(Exercise brief): Scan the records for the string "True"; copy each line where it occurs.

********

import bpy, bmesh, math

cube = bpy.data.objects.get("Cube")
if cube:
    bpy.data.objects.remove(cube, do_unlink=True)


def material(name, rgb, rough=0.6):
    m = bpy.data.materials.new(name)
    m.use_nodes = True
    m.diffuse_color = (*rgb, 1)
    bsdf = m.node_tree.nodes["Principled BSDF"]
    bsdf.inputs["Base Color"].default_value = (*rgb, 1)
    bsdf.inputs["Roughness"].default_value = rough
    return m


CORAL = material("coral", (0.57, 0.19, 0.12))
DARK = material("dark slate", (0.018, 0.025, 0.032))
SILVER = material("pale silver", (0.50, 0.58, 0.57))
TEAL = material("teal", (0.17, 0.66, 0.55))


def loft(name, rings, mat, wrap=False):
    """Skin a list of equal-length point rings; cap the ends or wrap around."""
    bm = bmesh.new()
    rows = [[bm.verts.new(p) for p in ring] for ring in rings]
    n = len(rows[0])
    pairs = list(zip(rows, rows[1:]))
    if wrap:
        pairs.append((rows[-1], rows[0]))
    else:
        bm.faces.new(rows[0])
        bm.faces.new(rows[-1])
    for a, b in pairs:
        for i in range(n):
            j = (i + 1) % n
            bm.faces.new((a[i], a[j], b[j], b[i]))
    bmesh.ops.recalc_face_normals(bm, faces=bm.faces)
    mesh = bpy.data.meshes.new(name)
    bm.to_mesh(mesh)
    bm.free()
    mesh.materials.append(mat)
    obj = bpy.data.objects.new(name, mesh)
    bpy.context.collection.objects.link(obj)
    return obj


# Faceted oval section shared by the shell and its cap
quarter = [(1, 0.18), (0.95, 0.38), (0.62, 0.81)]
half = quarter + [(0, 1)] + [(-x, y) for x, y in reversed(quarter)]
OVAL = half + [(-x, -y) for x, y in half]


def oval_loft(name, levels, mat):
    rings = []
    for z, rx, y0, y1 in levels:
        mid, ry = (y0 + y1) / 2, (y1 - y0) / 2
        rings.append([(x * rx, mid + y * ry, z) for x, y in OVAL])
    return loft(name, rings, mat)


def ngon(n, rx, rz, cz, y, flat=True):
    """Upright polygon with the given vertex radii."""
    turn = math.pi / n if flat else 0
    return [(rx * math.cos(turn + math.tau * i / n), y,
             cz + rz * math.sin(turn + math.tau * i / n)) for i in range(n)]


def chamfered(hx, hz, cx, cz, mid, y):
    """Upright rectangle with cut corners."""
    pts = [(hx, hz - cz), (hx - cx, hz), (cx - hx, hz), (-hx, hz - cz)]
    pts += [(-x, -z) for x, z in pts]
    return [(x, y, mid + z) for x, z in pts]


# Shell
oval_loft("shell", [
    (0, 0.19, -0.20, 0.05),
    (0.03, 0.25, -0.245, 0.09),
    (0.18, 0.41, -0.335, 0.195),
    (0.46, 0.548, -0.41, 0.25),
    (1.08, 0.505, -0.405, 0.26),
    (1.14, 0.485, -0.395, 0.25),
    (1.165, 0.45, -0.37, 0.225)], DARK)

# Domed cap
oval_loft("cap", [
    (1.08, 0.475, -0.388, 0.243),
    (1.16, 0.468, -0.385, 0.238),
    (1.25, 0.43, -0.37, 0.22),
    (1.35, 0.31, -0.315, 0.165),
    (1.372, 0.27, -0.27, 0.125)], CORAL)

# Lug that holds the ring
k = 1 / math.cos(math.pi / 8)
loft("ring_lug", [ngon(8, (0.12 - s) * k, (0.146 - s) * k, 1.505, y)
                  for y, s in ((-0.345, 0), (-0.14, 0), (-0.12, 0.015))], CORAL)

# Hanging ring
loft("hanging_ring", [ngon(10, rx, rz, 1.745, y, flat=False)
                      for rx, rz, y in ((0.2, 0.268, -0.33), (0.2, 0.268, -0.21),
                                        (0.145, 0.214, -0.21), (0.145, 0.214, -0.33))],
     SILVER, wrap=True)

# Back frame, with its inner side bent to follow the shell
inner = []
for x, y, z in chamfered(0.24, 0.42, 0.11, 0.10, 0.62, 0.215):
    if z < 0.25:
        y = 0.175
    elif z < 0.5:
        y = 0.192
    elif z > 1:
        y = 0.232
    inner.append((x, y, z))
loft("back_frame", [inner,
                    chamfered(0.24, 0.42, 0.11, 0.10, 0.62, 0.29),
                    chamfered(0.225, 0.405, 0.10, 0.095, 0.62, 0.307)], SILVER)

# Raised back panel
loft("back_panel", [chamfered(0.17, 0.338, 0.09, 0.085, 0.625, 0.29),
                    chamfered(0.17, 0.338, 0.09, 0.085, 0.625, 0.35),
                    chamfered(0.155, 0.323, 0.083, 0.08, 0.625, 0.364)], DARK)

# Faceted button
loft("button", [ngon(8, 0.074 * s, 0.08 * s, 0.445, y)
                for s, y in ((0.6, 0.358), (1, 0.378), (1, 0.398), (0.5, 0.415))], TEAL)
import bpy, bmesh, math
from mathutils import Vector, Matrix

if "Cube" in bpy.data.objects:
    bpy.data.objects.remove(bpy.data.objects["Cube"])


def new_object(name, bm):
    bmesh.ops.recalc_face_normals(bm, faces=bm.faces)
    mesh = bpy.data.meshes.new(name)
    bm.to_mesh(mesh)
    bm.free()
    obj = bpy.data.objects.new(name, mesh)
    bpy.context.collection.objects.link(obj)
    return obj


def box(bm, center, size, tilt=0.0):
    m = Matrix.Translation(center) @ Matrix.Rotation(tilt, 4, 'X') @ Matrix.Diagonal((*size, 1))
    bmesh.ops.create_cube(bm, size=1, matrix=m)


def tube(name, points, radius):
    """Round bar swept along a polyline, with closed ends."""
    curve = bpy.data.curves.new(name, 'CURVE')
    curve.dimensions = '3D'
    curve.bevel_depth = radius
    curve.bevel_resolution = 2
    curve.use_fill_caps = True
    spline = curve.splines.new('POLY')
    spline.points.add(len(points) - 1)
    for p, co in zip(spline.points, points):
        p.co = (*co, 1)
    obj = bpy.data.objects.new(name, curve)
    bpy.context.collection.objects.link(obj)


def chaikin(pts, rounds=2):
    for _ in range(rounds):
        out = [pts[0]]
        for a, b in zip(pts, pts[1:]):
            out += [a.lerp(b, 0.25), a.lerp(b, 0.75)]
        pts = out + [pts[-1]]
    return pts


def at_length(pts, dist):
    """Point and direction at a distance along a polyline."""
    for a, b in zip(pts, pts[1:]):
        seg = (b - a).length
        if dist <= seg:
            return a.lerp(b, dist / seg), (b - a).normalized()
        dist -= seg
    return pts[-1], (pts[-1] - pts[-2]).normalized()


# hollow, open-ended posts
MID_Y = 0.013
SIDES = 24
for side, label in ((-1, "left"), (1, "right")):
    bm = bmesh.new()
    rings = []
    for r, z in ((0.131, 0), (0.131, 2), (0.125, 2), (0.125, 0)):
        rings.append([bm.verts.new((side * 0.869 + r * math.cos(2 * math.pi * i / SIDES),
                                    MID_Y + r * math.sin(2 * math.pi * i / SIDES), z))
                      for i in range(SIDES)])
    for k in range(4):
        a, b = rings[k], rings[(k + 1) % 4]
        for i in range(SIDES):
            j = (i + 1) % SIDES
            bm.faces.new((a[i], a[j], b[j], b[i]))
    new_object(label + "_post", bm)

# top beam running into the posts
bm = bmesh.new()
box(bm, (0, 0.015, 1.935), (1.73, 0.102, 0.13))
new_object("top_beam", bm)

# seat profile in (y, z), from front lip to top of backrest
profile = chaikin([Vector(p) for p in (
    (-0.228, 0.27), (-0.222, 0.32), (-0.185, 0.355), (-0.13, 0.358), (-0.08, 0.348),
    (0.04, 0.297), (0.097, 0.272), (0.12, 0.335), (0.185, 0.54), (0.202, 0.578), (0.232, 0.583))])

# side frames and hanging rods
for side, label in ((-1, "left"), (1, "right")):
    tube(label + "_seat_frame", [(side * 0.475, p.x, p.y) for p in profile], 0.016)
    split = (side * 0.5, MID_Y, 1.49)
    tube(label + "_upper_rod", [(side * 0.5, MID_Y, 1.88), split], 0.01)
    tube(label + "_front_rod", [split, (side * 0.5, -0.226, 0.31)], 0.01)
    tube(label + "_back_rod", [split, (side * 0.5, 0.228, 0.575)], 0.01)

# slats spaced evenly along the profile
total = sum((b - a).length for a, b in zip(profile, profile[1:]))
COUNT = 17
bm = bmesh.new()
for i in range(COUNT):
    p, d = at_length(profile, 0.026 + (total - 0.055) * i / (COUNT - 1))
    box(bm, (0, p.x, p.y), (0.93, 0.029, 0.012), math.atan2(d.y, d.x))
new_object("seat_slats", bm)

********

(Result for this task):
    bpy.data.objects.remove(cube, do_unlink=True)
    m.use_nodes = True
def ngon(n, rx, rz, cz, y, flat=True):
     SILVER, wrap=True)
    curve.use_fill_caps = True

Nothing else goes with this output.